Courts in India have drawn the legality of their judicial activism from the Constitution of India itself. For the sake of legal realism, there are enormous differences in opinion regarding the extent to which judges do rely, or ought to rely, on their beliefs and preferences and their perceptions of society’s beliefs and preferences, in their decision making.[16] The scrutiny of whether judicial activism in the dominance over the other two organs of the government is a necessity or not has become a mundane concern these days. Unquestionably, judicial interference in the mechanisms of the other two organs has only been in existence due to the fact that these organs have failed to accomplish their commitments appropriately. Politics now has become much of self-conscious being with vote bank, rather than serving the people for their welfare. In these conditions, public finds the judiciary as the only redeemer. And the Courts too have been able to maintain their trust in them. Public trust is an important instrument to keep a check on judicial misconducts. Undoubtedly, the judiciary is the weakest of all the three organs of the government since it neither has force nor has motivation. It only has the force of judgment. It is just the public’s trust in them, which makes it strong. Judicial activism is an effort to comprehend the hope of the people and to build strong fundamentals of ‘rule of law’ concept, which is the base of democracy. For instance, in Vishaka v. State of Rajasthan[17] the court laid down proper guidelines in the absence of any legislation. Here, the proactive role of the Court was appreciated by the people at large. But the query whether it should be left without any check still arises. No doubt, we have doctrine of ‘checks and balances’ in our country, but it cannot be denied to say that it has failed to crisscross the power of the Apex Court. The reason behind this is simply because both the executive and legislature have indulged in fraudulent practices and thus, are unable to maintain a proper mechanism for checking the power of Courts. For example, in the reservation for backward classes’ case, Supreme Court declared that legislature cannot pass the bill until it is not examined by the apex body. Undoubtedly this approach will create problems for the democracy of this country. The Courts need to understand that rule of law does not mean rule of judges. The doctrine of ‘Separation of Powers’ is a mandate for a good governance of a country. In contrast, it cannot be denied that judicial activism has played a crucial role in protecting human rights and providing justice as demanded by the public. Thus, the impact on government of this concept will be somehow negative due to the malpractices and corruption; but the Courts will maintain a sense of belief of righteousness and justice in the people.

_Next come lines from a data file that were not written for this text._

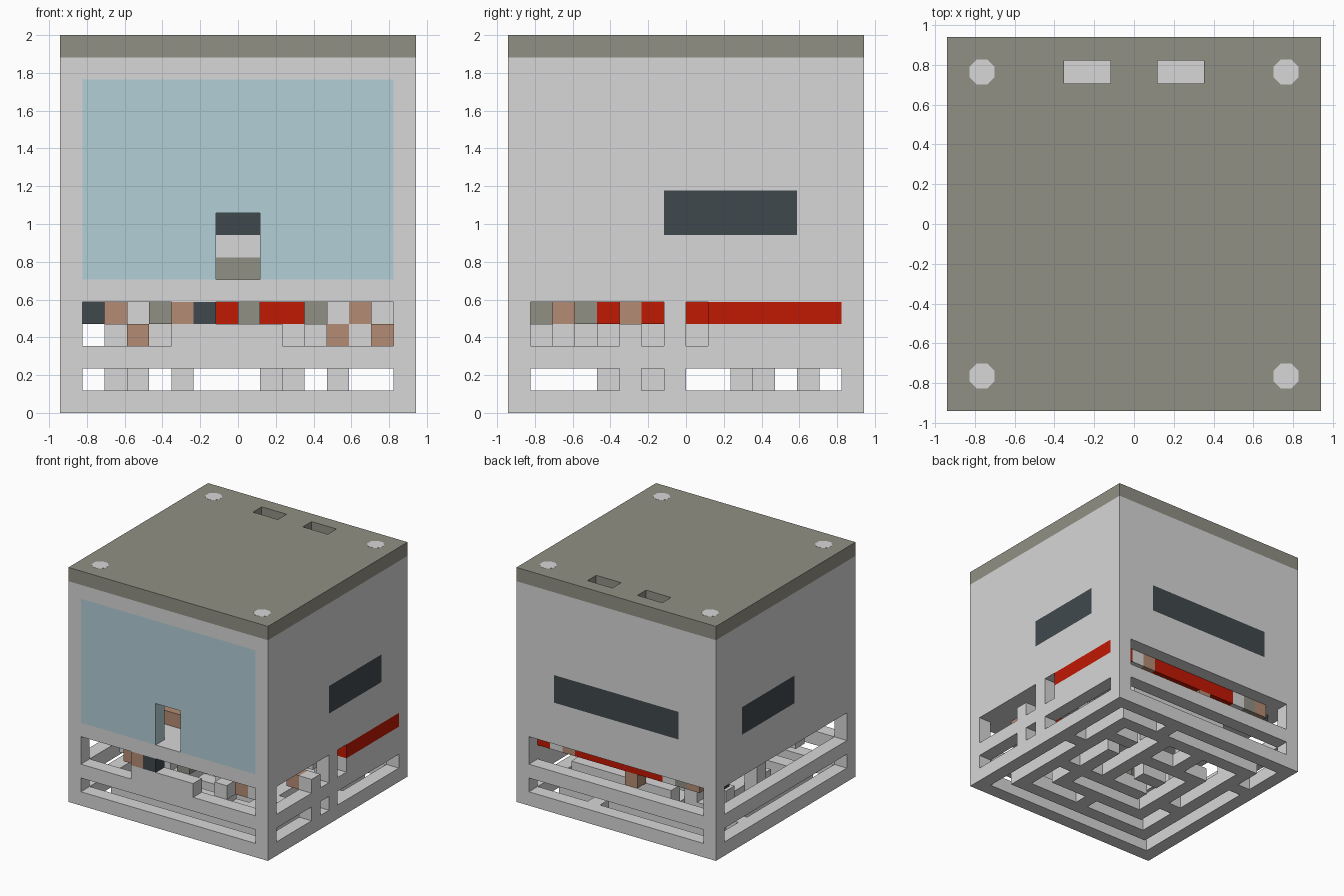
import bpy, bmesh, math
from itertools import product

if "Cube" in bpy.data.objects:
    bpy.data.objects.remove(bpy.data.objects["Cube"], do_unlink=True)

U = 2 / 17  # one block


def material(name, rgb):
    lin = [((c / 255 + 0.055) / 1.055) ** 2.4 for c in rgb] + [1]
    m = bpy.data.materials.new(name)
    m.use_nodes = True
    m.diffuse_color = lin
    m.node_tree.nodes["Principled BSDF"].inputs["Base Color"].default_value = lin
    return m


GREY = material("light grey", (215, 215, 215))
OLIVE = material("olive grey", (145, 144, 133))
TEAL = material("pale teal", (178, 207, 215))
DARK = material("dark slate", (64, 73, 77))
RED = material("red", (192, 24, 0))
BROWN = material("brown", (180, 140, 116))


def box(x, y, z):
    """Set of unit blocks filling the given (start, end) ranges."""
    return set(product(range(*x), range(*y), range(*z)))


def block(x, y, z0, z1):
    return box((x, x + 1), (y, y + 1), (z0, z1))


def build(name, cells, mat):
    """Turn a set of unit blocks into one skinned mesh."""
    bm = bmesh.new()
    verts = {}

    def vert(p):
        if p not in verts:
            verts[p] = bm.verts.new([c * U for c in p])
        return verts[p]

    for cell in cells:
        for axis, side in product(range(3), (0, 1)):
            near = list(cell)
            near[axis] += 2 * side - 1
            if tuple(near) in cells:
                continue
            a, b = (axis + 1) % 3, (axis + 2) % 3
            loop = []
            for da, db in ((0, 0), (1, 0), (1, 1), (0, 1)):
                p = list(cell)
                p[axis] += side
                p[a] += da
                p[b] += db
                loop.append(vert(tuple(p)))
            bm.faces.new(loop if side else loop[::-1])
    me = bpy.data.meshes.new(name)
    bm.to_mesh(me)
    bm.free()
    me.materials.append(mat)
    ob = bpy.data.objects.new(name, me)
    bpy.context.collection.objects.link(ob)


FULL, INNER = (-8, 8), (-7, 7)
FRONT, BACK, RIGHT, LEFT = (-8, -7), (7, 8), (-8, -7), (7, 8)

# Body with a hollow, floorless base storey
body = box(FULL, FULL, (0, 16)) - box(INNER, INNER, (0, 5))

# Slots in the front wall
for x, z in ((INNER, (1, 2)), (INNER, (4, 5)), ((-7, -3), (3, 4)), ((2, 7), (3, 4))):
    body -= box(x, FRONT, z)
# Slots in the back and the right wall
for z in ((1, 2), (3, 5)):
    body -= box(INNER, BACK, z) | box(RIGHT, INNER, z)
# Slots in the striped left wall, with two posts left standing
for y in ((-7, -3), (-2, -1)):
    body -= box(LEFT, y, (1, 2)) | box(LEFT, y, (3, 5))
body -= box(LEFT, (0, 7), (1, 2)) | box(LEFT, (0, 1), (3, 5)) | box(LEFT, (-7, -1), (4, 5))

# Maze of bars across the bottom
bars = [
    ((-6, 6), (-6, -5)), ((-6, -5), (-6, 6)), ((-6, 5), (5, 6)), ((5, 6), (-5, 6)),
    ((-7, -6), (3, 4)), ((2, 3), (6, 7)), ((6, 7), (1, 2)), ((-3, 4), (-4, -3)),
    ((0, 1), (-5, -4)), ((-4, -3), (-4, 3)), ((3, 4), (-3, 2)), ((-2, 3), (-2, -1)),
    ((1, 2), (-1, 5)), ((-3, 1), (2, 3)), ((-2, -1), (3, 5)), ((3, 5), (3, 4)),
    ((-5, -4), (-2, -1)), ((-2, 0), (0, 1)), ((4, 5), (-2, -1)),
]
for x, y in bars:
    body |= box(x, y, (0, 1))

# Short posts and beams inside the base
for x, y in ((-6, 3), (-5, -2), (-3, 2), (1, 2), (2, -2), (4, 3), (4, 5), (-3, 5), (1, -4)):
    body |= block(x, y, 1, 3)
for x, y in (((-3, 5), (5, 6)), ((2, 3), (-2, 3))):
    body |= box(x, y, (2, 3))

# Grey blocks in the upper level of the base
for x, y in ((-6, -5), (2, -2), (3, -7), (-1, -4), (5, -6), (5, 0)):
    body |= block(x, y, 3, 4)
body |= block(-4, -3, 3, 5)
for x, y in ((-5, -4), (4, -6), (6, 3), (5, 6), (-4, 6)):
    body |= block(x, y, 4, 5)

# Coloured blocks hanging from the ceiling
hanging = {
    "dark": (DARK, block(-7, 5, 4, 5) | block(-2, -8, 4, 5)),
    "brown": (BROWN, block(-6, 6, 4, 5) | block(-3, -8, 4, 5) | block(5, -6, 4, 5)
              | block(5, -3, 4, 5) | block(4, 6, 4, 5) | block(-5, -6, 3, 4)
              | block(4, -6, 3, 4) | block(6, -3, 3, 4) | block(-1, 6, 3, 4)),
    "olive": (OLIVE, block(-4, -6, 4, 5) | block(0, -7, 4, 5) | block(3, -1, 4, 5)
              | block(4, -5, 4, 5) | block(-5, 6, 4, 5)),
    "red": (RED, block(-1, -2, 4, 5) | box((1, 3), (-2, -1), (4, 5)) | block(4, -4, 4, 5)
            | block(5, -2, 4, 5) | block(5, 0, 4, 5) | block(6, 6, 4, 5)
            | box((-3, 4), (6, 7), (4, 5))),
}
for label, (mat, cells) in hanging.items():
    body -= cells
    build(label + "_hanging_blocks", cells, mat)

# Front window, with a doorway leading to a recess
door = box((-1, 1), FRONT, (6, 9))
window = box(INNER, FRONT, (6, 15))
body -= window | box((-4, 2), (-7, -3), (6, 9))
build("front_window", window - door, TEAL)

# Block standing in the recess
build("recess_block", box((-3, -1), (-5, -3), (6, 7)), BROWN)

# Inlaid panels and recess linings
inlays = {
    "right_dark_panel": (box(RIGHT, (-1, 5), (8, 10)), DARK),
    "left_dark_panel": (box(LEFT, (-1, 5), (8, 10)), DARK),
    "back_dark_panel": (box((-5, 5), BACK, (8, 10)), DARK),
    "left_red_stripe": (box(LEFT, (1, 7), (4, 5)), RED),
    "recess_top_band": (box((-4, 2), (-3, -2), (8, 9)), DARK),
    "recess_bottom_band": (box((-4, 2), (-3, -2), (6, 7)), OLIVE),
}
for name, (cells, mat) in inlays.items():
    body -= cells
    build(name, cells, mat)
build("body", body, GREY)

# Lid with two slots
lid = box(FULL, FULL, (16, 17))
for x in ((-3, -1), (1, 3)):
    lid -= box(x, (6, 7), (16, 17))
build("lid", lid, OLIVE)

# Flush eight-sided caps in the lid corners
for i, (sx, sy) in enumerate(product((-1, 1), (-1, 1))):
    bpy.ops.mesh.primitive_cylinder_add(vertices=8, radius=0.58 * U, depth=0.004,
                                        location=(sx * 6.5 * U, sy * 6.5 * U, 1.999),
                                        rotation=(0, 0, math.pi / 8))
    cap = bpy.context.object
    cap.name = "lid_cap_%d" % (i + 1)
    cap.data.materials.append(GREY)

[1] INDIA CONST. art. 352.

[2] Shankari Prasad v. Union of India AIR 1951 SC 455.

[3] Golak Nath v. State of Punjab AIR 1967 SC 1643.

[4] Keshavananda Bharti v. State of Kerala AIR 1973 4 SCC 225.

[5] Indira Gandhi v. Raj Narain AIR 1975 SC 2299.

[6] Minerva Mills v. Union of India AIR 1980 SC 1789.

[7] Navtej Singh Johar and Ors. v. Union of India WRIT PETITION (CRIMINAL) No. 76 of 2016.

[8] Suresh Kumar Koushal v. Naz Foundation, Civil Appeal No. 10972 of 2013 (India).

[9] M.C. Mehta v. Union of India AIR 1987 SC 1086.

[10] Aruna Ramchandra Shanbaug v. Union of India WRIT PETITION (CRIMINAL) No. 115 of 2009.

[11] Karambir Singh v. State of Punjab CRM-M No. 23589 of 2015.

[12] Kalyaneshwari v. Union of India WRIT PETITION No. 260 of 2004.

[13] Sushil Kumar v. State of Haryana Civil Writ Petition No. 19178 of 2011.

[14] Simranjit Singh Mann v. Union of India AIR 1992 4 SCC 653.

[15] M.C. Mehta v. Union of India AIR 2001 SC 1948.

[16] Christopher Wolfe, JUDICIAL ACTIVISM: BULWARK OF FREEDOM OR PRECARIOUS SECURITY? 1-2 (2nd ed., Roman & Littlefield Publishers Inc. USA, 1997).

[17] Vishaka v. State of Rajasthan AIR 1997 SC 3011.